|Auteurs :||N. SCHOUERI-MYCHASIW ; A. WEERASINGHE ; K. VALLANCE ; T. STOCKWELL ; J. ZHAO ; D. HAMMOND ; J. MCGAVOCK ; T. K. GREENFIELD ; C. PARADIS ; E. HOBIN|
|Type de document :||Article : Périodique|
|Dans :||Journal of Studies on Alcohol and Drugs (Vol.81, n°2, March 2020)|
|Article en page(s) :||262-272|
|Discipline :||PRE (Prévention / Prevention)|
Thésaurus TOXIBASEALCOOL ; AVERTISSEMENT SANITAIRE ; RECOMMANDATION ; NIVEAU DE CONNAISSANCES ; INTERVENTION ; COMPARAISON ; PREVENTION
OBJECTIVE: Alcohol labels are one strategy for communicating health information to consumers. This study tested the extent to which consumers recalled alcohol labels with national drinking guidelines and examined the impact of labels on awareness and knowledge of the guidelines.
METHOD: A quasi-experimental study was conducted in two jurisdictions in northern Canada examining the impact of labels on the following outcomes: unprompted and prompted recall of the drinking guideline label message, awareness of the drinking guidelines, and knowledge of the daily and weekly recommended drink limits. The intervention site applied labels with national drinking guidelines, a cancer warning, and standard drink information to alcohol containers in its liquor store, whereas the comparison site did not apply these labels. In total, 2,049 cohort participants in both sites were recruited to complete surveys before and at two time points after the intervention. Changes in outcomes were examined using generalized estimating equations.

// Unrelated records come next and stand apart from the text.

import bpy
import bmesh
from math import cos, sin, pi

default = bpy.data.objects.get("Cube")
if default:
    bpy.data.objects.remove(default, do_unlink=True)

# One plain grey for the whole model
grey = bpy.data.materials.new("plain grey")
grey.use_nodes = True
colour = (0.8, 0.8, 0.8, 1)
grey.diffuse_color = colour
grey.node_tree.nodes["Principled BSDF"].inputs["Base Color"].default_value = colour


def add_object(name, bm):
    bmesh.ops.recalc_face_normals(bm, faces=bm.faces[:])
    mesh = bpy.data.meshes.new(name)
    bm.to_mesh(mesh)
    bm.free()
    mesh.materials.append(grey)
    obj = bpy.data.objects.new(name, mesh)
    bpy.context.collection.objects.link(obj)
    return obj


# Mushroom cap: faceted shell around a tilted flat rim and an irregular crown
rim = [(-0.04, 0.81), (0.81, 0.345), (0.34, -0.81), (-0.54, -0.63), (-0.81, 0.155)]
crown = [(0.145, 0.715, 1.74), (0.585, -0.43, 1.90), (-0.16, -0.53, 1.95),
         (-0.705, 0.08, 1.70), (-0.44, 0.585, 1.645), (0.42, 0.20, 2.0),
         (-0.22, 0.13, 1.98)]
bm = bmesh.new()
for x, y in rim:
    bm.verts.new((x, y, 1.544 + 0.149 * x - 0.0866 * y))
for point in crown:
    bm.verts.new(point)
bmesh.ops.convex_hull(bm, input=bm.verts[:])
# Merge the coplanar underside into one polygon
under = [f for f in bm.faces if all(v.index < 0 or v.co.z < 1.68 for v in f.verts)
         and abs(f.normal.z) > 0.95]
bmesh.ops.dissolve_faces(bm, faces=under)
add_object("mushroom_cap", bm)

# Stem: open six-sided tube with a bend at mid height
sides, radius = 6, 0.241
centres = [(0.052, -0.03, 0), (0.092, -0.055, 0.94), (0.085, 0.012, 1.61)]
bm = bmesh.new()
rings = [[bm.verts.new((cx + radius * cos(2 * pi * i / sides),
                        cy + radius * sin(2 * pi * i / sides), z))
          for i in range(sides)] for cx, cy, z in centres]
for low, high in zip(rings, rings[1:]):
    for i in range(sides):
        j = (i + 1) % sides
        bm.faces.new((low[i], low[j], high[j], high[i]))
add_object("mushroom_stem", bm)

RESULTS: After the intervention, unprompted and prompted recall of the drinking guideline label message increased more in the intervention versus comparison site (adjusted odds ratio [AOR] = 10.8, 95% CI [0.9, 127.6]; AOR = 7.0, 95% CI [3.3, 14.9], respectively). Awareness of the drinking guidelines increased 2.9 times more in the intervention versus comparison site (AOR = 2.9, 95% CI [2.0, 4.3]). In addition, knowledge of the daily and weekly drink limits increased 1.5 and 1.4 times more in the intervention versus comparison site, respectively (daily: AOR = 1.5, 95% CI [1.0, 2.1]; weekly: AOR = 1.4, 95% CI [1.0, 2.0]).
CONCLUSIONS: Enhanced alcohol labels get noticed and may be an effective population-level strategy for increasing awareness and knowledge of national drinking guidelines.
|Domaine :||Alcool / Alcohol|
|Affiliation :||Public Health Ontario, Toronto, Ontario, Canada|